On fast, winding descents over smooth road surfaces the Giulia’s handling is poised, which is down to the combination of its metre-plus wheelbase and its compliant rear end.
Over looser surfaces and chipped stones, the front end’s solidity did result in occasional skipping and a little chatter, though this never lurches into discomfort or vibration-inducing fatigue.
Sensa Giulia GF Ultegra Di2 bottom line
The Sensa Giulia GF is a great bike. It cost just £3,999 when we called it in but even with the price increase to £4,499 this Sensa is astonishing value for money.
All today’s watchwords are happily represented too – dropped seatstays, integrated cockpit, aero tube profiles – and it’s light, responsive, a great climber and lots of fun when it comes to handling.
The big question is whether the Sensa Giulia GF is actually a ‘gran fondo’ bike in the way that term is usually accepted, a bike with slightly relaxed geometry prioritising comfort over all-out performance. And I’d say that it isn’t.
But if you’re looking for a bike with a racy outlook and a more aggressive riding character than a sportive bike – but also fancy having the option to run bigger tyres – then this Giulia would be money well spent.
And not forgetting Muc-Off, for its help keeping the bikes washed and lubed throughout testing.
Road Bike of the Year 2021 contenders
Thirty-two of the best bikes ridden and rated…
- ARC8 Escapee
- Basso Venta 105 Disc
- BMC Roadmachine TWO

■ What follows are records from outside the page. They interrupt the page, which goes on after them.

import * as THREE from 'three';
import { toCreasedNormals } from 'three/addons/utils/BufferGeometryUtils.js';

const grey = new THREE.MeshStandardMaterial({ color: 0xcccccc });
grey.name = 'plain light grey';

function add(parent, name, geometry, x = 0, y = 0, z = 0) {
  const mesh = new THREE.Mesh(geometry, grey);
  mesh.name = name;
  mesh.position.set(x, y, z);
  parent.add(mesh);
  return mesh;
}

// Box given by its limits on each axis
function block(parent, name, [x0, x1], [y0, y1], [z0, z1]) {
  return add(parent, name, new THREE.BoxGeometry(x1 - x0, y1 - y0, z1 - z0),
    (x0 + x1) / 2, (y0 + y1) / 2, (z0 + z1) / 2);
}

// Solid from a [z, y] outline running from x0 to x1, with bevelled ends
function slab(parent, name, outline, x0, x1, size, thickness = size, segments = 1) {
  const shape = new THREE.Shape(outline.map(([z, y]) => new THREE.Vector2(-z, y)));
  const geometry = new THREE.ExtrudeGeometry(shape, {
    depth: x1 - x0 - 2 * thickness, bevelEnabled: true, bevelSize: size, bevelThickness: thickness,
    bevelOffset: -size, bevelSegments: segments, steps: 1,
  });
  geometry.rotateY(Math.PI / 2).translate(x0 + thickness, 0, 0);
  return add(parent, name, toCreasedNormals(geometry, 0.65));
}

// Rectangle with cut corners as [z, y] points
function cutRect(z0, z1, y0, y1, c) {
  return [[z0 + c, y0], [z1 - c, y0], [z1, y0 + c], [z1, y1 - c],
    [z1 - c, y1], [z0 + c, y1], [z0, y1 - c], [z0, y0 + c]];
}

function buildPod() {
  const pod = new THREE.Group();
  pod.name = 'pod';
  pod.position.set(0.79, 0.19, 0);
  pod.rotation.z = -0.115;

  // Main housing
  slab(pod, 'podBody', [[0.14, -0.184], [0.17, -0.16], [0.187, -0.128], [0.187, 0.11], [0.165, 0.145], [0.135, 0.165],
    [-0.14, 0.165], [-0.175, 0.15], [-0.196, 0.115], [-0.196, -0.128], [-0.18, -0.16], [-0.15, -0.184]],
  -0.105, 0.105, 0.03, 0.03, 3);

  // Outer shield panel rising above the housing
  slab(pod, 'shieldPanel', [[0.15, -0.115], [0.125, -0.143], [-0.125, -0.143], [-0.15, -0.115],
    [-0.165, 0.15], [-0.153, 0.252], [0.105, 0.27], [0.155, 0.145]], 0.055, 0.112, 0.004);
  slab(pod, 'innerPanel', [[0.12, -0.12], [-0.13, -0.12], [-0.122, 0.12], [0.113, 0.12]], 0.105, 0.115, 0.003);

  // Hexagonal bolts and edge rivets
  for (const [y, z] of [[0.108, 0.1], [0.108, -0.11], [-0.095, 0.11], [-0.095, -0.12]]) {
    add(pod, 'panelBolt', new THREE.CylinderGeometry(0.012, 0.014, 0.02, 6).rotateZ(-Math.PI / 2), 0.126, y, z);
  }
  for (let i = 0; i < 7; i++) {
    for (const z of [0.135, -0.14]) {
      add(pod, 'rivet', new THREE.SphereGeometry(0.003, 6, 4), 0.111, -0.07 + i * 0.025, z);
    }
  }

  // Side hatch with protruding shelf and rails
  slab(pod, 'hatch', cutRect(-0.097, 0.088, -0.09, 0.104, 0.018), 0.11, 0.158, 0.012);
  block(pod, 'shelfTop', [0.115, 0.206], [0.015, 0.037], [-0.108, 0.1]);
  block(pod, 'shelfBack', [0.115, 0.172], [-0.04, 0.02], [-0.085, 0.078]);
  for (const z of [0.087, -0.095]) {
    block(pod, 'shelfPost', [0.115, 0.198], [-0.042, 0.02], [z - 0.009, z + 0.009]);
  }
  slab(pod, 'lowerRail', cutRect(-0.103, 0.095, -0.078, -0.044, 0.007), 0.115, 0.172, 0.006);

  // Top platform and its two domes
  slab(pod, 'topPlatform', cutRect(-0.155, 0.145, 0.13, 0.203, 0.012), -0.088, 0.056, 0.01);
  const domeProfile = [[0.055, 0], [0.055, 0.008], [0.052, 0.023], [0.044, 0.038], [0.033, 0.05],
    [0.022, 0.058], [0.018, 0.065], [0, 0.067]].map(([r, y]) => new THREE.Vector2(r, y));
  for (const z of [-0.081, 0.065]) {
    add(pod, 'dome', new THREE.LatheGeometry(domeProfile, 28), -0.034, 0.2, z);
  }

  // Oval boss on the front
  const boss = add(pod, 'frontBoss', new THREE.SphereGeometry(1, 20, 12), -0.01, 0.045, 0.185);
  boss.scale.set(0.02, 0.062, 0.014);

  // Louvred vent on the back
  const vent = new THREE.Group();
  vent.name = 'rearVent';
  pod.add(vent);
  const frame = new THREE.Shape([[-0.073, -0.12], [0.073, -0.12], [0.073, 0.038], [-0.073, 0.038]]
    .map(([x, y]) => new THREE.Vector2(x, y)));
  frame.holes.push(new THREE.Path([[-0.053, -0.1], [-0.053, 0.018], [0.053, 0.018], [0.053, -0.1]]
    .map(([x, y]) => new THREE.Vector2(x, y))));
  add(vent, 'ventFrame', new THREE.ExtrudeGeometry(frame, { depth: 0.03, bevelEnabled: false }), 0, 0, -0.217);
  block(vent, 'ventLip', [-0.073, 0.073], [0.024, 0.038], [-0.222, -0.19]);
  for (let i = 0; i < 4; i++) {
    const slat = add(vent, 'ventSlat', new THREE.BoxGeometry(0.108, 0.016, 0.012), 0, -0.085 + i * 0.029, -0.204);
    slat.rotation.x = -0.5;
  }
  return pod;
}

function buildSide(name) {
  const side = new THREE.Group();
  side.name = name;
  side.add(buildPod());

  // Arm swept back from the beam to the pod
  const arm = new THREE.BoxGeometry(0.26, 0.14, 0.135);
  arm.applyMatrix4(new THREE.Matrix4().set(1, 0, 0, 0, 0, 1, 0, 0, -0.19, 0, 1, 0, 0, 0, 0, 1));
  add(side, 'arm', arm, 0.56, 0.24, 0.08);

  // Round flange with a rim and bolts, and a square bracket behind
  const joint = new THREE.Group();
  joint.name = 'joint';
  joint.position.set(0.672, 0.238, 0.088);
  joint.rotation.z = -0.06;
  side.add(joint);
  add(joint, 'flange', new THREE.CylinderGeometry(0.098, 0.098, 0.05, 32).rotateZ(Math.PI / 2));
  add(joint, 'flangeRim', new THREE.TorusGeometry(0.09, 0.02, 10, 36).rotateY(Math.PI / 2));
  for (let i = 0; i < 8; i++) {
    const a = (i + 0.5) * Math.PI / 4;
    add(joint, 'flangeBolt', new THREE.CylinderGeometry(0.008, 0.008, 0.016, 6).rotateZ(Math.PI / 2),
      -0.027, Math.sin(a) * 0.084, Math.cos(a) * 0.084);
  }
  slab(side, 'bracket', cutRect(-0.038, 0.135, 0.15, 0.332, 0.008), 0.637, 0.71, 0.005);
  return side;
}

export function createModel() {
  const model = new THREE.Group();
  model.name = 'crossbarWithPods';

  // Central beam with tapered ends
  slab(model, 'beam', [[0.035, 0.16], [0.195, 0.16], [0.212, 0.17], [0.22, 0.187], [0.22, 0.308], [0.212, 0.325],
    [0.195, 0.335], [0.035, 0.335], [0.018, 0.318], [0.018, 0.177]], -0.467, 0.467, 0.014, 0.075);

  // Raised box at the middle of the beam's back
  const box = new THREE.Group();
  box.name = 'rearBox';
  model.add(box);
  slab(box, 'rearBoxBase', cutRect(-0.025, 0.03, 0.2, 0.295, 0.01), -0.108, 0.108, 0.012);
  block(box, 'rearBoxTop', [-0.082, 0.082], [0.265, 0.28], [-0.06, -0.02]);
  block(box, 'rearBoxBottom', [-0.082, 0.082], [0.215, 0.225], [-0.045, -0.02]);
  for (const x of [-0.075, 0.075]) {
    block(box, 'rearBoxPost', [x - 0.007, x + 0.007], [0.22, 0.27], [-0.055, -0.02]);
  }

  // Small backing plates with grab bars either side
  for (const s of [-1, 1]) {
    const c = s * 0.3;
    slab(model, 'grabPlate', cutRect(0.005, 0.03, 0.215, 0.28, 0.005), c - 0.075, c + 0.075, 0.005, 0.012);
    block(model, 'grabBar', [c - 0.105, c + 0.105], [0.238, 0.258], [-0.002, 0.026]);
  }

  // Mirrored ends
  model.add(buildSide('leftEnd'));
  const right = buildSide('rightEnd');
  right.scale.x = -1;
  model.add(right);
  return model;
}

- BMC Teammachine SLR TWO
- Boardman ADV 8.9
- Boardman ADV 9.0
- Boardman SLR 8.9 105
- Boardman SLR 9.4 AXS (winner)
- Cannondale SuperSix EVO
- Cannondale Topstone Lefty 1
- Cervélo Caledonia-5
- Cinelli King Zydeco
- Genesis CDA 30
- Giant Contend AR 3
- Giant TCR Advanced Pro 1
- Giant TCR Advanced SL 0 Disc
- Lapierre Xelius SL 5.0
- Orbea Avant H60-D
- Orbea Orca M20
- Pearson Off Grid
- Planet X London Road SRAM Apex 1 Disc
- Ribble CGR Ti Pro
- Ribble Endurance 725 Base
- Ribble Endurance Ti Disc
- Rondo HVRT CF1
- Sensa Giulia GF
- Specialized Roubaix Sport
- Specialized S-Works Aethos
- Specialized S-Works Tarmac SL7
- Trek Domane AL 5
- Van Rysel EDR AF
- Vitus Zenium Tiagra
|Price||EUR €4222.00GBP £4499.00|
|Available sizes||50, 53, 55, 58, 61cm|
|Brakes||Shimano Ultegra hydraulic disc|
|Cassette||Shimano Ultegra, 11-28|
|Cranks||Shimano Ultegra 50/34|
|Front derailleur||Shimano Ultegra Di2|
|Handlebar||Supra Combo Integrale carbon one-piece bar/stem|
|Rear derailleur||Shimano Ultegra Di2|
|Saddle||Selle San Marco Concor Cromo|
|Seatpost||Supra Race Line GF carbon|
|Shifter||Shimano Ultegra Di2|
|Stem||Supra Combo Integrale carbon one-piece bar/stem|
|Tyres||Schwalbe One Performance 28mm|
|Wheels||Supra RFC Disc 50 Elite carbon tubeless ready|